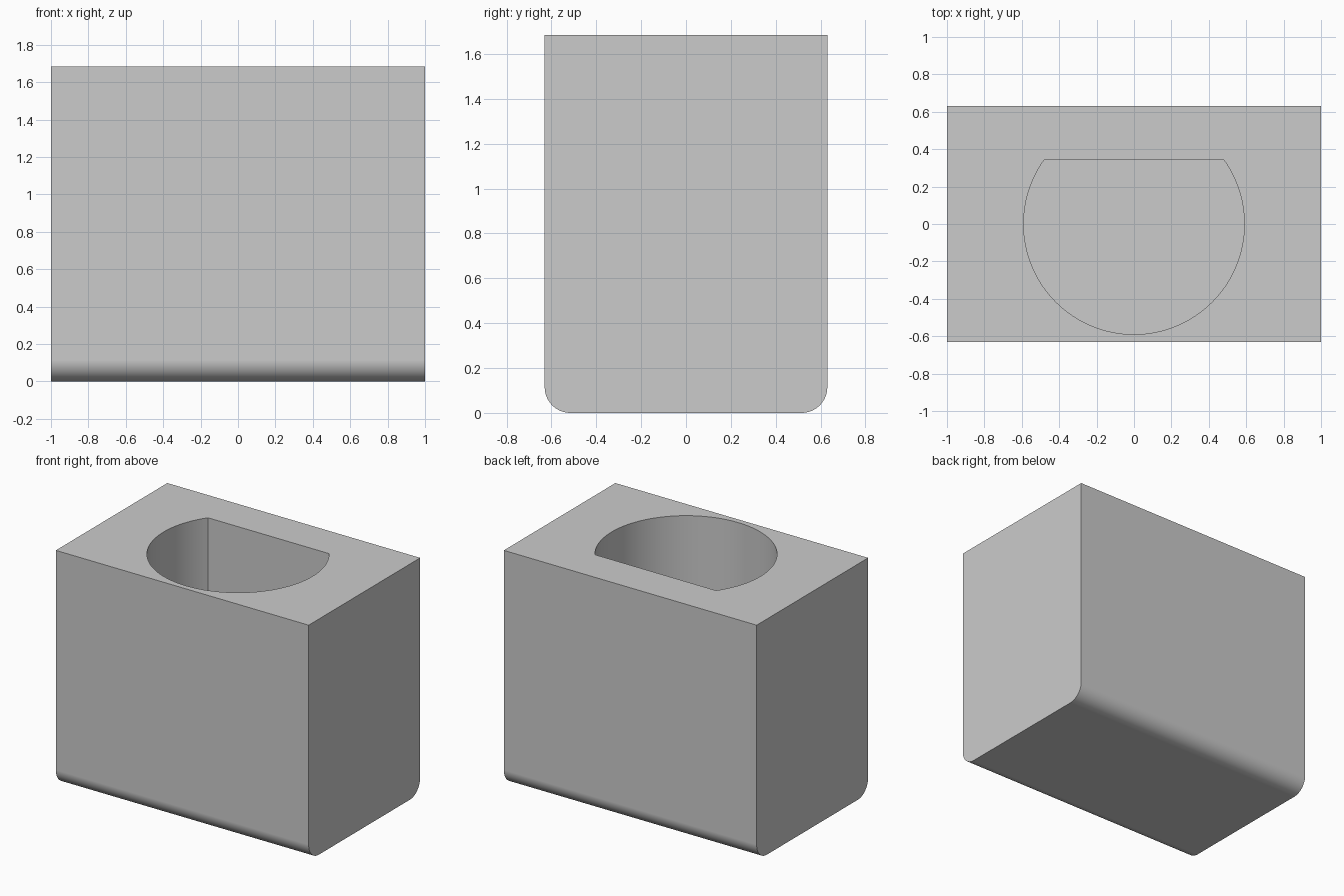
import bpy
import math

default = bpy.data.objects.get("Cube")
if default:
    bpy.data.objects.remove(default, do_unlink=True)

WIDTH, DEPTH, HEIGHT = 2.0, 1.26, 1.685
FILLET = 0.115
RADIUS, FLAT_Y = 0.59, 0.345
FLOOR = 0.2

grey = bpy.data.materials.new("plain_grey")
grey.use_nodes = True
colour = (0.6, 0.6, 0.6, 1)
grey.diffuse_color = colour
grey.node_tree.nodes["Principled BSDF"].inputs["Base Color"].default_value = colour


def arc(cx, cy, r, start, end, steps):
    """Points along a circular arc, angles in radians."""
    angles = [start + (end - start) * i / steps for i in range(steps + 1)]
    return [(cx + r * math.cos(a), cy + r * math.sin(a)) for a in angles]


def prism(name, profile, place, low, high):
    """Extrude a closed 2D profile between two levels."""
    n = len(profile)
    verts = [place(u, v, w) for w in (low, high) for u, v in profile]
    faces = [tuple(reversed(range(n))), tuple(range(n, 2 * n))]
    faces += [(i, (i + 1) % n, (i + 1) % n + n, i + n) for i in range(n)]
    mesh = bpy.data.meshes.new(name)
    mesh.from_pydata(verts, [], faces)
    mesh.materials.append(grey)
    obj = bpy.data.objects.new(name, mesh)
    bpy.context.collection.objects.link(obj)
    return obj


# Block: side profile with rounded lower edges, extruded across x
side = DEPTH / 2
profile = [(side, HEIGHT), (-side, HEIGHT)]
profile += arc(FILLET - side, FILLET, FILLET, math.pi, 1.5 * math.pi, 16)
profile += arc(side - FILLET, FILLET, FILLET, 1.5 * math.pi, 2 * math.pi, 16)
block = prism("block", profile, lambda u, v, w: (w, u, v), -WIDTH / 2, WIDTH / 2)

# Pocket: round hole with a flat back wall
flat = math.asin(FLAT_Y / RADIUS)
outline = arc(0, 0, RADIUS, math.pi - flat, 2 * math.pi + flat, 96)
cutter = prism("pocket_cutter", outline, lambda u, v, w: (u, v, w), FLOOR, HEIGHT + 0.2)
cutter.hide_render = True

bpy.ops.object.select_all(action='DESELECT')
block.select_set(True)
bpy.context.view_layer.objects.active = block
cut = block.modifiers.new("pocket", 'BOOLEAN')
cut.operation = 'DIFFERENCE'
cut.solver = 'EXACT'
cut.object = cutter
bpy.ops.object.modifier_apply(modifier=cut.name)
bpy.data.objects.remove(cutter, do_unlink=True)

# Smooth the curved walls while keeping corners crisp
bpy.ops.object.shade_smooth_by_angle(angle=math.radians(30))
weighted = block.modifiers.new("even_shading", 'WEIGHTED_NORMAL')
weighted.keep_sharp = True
▬▬▬▬▬▬▬▬▬▬
Problem details
Scan the listing for the string "DEPTH" and copy every line that carries it.

Answer
WIDTH, DEPTH, HEIGHT = 2.0, 1.26, 1.685
side = DEPTH / 2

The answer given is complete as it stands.